UPDATED: High street home entertainment retailer HMV has confirmed it is to enter administration after suppliers refused to grant the company a lifeline.
The last major music and video retailer left in Britain's town centres issued a statement to confirm reports earlier on Monday evening.
The trading of the company's shares have also been suspended, while almost 4,500 jobs are now at risk. Gift cards and vouchers will not be honoured although stores are staying open for the time being.
In a statement the company said: "The board regrets to announce that it's been unable to reach position where it feels able to continue to trade outside of insolvency protection. Directors of Company understand that it is the intention of administrators to continue to trade whilst they seek a purchaser."
Last week, the 92-year-old store had requested a £300m financing package from music labels, game publishers and film studios - who already own 5 per cent of the company - in order to pay off its bank debts. The request was declined.
Deloitte, the company which had been advising the banks owed money by the struggling chain, will oversee the process, reports have claimed.
The company held an emergency board meeting on Monday night and made a swift announcement thereafter. Earlier reports had claimed that it would confirm the news on Tuesday.
Another one bites the dust?
HMV had held a massive blue cross sale at its 239 stores in the UK and Ireland last week in an attempt to spark sales, but that simply led to a massive drop in the company's ever-dwindling share price.
HMVs looming demise follows the loss of other music, game and DVD retailers like Zavvi, Woolworths and Our Price in recent years.

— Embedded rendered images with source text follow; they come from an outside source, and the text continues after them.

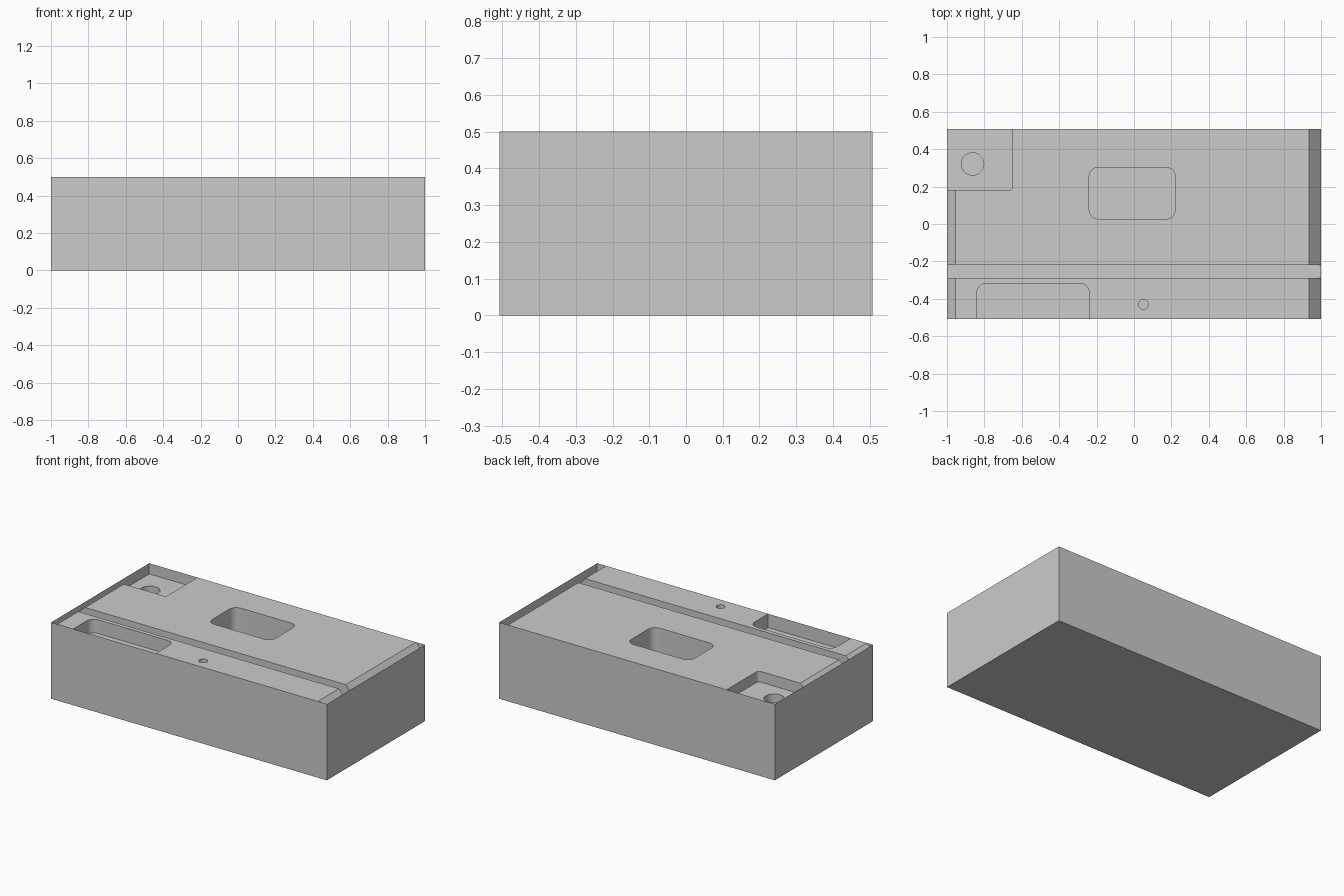
import bpy
import bmesh
import math
from mathutils import Vector

old = bpy.data.objects.get("Cube")
if old:
    bpy.data.objects.remove(old, do_unlink=True)

HX, HY, TOP = 1.0, 0.508, 0.5

grey = bpy.data.materials.new("plain_grey")
grey.use_nodes = True
grey.diffuse_color = (0.6, 0.6, 0.6, 1)
for node in grey.node_tree.nodes:
    if node.type == 'BSDF_PRINCIPLED':
        node.inputs["Base Color"].default_value = grey.diffuse_color


def make_object(name, bm):
    bmesh.ops.recalc_face_normals(bm, faces=bm.faces)
    mesh = bpy.data.meshes.new(name)
    bm.to_mesh(mesh)
    bm.free()
    mesh.materials.append(grey)
    obj = bpy.data.objects.new(name, mesh)
    bpy.context.collection.objects.link(obj)
    return obj


def box(name, x0, x1, y0, y1, z0, z1, radius=0):
    """Box whose vertical edges inside the block outline are rounded."""
    bm = bmesh.new()
    bmesh.ops.create_cube(bm, size=1)
    for v in bm.verts:
        v.co = Vector(((x0, x1)[v.co.x > 0], (y0, y1)[v.co.y > 0], (z0, z1)[v.co.z > 0]))
    if radius:
        edges = [e for e in bm.edges
                 if abs(e.verts[0].co.z - e.verts[1].co.z) > 0.01
                 and abs(e.verts[0].co.x) < HX and abs(e.verts[0].co.y) < HY]
        bmesh.ops.bevel(bm, geom=edges, offset=radius, segments=6, profile=0.5, affect='EDGES')
    return make_object(name, bm)


def pocket(name, x0, x1, y0, y1, depth, radius=0):
    return box(name, x0, x1, y0, y1, TOP - depth, TOP + 0.2, radius)


def hole(name, x, y, radius, floor):
    bm = bmesh.new()
    bmesh.ops.create_cone(bm, cap_ends=True, segments=32, radius1=radius, radius2=radius,
                          depth=TOP + 0.2 - floor)
    bmesh.ops.translate(bm, vec=(x, y, (TOP + 0.2 + floor) / 2), verts=bm.verts)
    return make_object(name, bm)


def end_slope(name, side, width, drop):
    """Wedge that slopes the top down towards one end."""
    bm = bmesh.new()
    k = drop / width
    profile = [(HX - width - 0.1, TOP + 0.1 * k), (HX + 0.1, TOP - drop - 0.1 * k), (HX + 0.1, TOP + 0.3)]
    face = bm.faces.new([bm.verts.new((side * x, -1, z)) for x, z in profile])
    ext = bmesh.ops.extrude_face_region(bm, geom=[face])["geom"]
    bmesh.ops.translate(bm, vec=(0, 2, 0), verts=[g for g in ext if isinstance(g, bmesh.types.BMVert)])
    return make_object(name, bm)


# Solid block and the shapes milled out of its top
block = box("machined_block", -HX, HX, -HY, HY, 0, TOP)
cutters = [
    end_slope("left_end_slope", 1, 0.065, 0.073),
    end_slope("right_end_slope", -1, 0.045, 0.04),
    pocket("long_groove", -1.2, 1.2, -0.29, -0.22, 0.09),
    pocket("centre_pocket", -0.24, 0.22, 0.027, 0.303, 0.25, 0.05),
    pocket("front_pocket", -0.84, -0.24, -0.7, -0.317, 0.09, 0.05),
    pocket("corner_pocket", -1.2, -0.65, 0.181, 0.7, 0.07, 0.02),
    hole("corner_hole", -0.863, 0.321, 0.06, 0.28),
    hole("small_hole", 0.05, -0.43, 0.026, 0.3),
]
for cutter in cutters:
    cutter.hide_render = True
    mod = block.modifiers.new(cutter.name, 'BOOLEAN')
    mod.operation = 'DIFFERENCE'
    mod.solver = 'EXACT'
    mod.object = cutter

# Bake the cuts, then drop the cutters
graph = bpy.context.evaluated_depsgraph_get()
baked = bpy.data.meshes.new_from_object(block.evaluated_get(graph))
block.modifiers.clear()
block.data = baked
for cutter in cutters:
    bpy.data.objects.remove(cutter, do_unlink=True)

# Replace the notched sides by full-height thin walls
bm = bmesh.new()
bm.from_mesh(baked)
bm.normal_update()


def on_side(face):
    c, n = face.calc_center_median(), face.normal
    return (abs(n.x) > 0.99 and abs(c.x) > HX - 0.001) or (abs(n.y) > 0.99 and abs(c.y) > HY - 0.001)


bmesh.ops.delete(bm, geom=[f for f in bm.faces if on_side(f)], context='FACES')
corners = [(-HX, -HY), (HX, -HY), (HX, HY), (-HX, HY)]
for i in range(4):
    a, b = corners[i], corners[(i + 1) % 4]
    bm.faces.new([bm.verts.new(p) for p in ((*a, 0), (*b, 0), (*b, TOP), (*a, TOP))])
for f in bm.faces:
    f.material_index = 0
bm.to_mesh(baked)
bm.free()
baked.materials.clear()
baked.materials.append(grey)

# Smooth only the rounded pocket corners and holes
bpy.ops.object.select_all(action='DESELECT')
block.select_set(True)
bpy.context.view_layer.objects.active = block
bpy.ops.object.shade_smooth_by_angle(angle=math.radians(25))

The company's problems will be a further blow for the beleaguered UK high street, with likes of JJB and tech retailer Comet and photography chain Jessops closing down recently.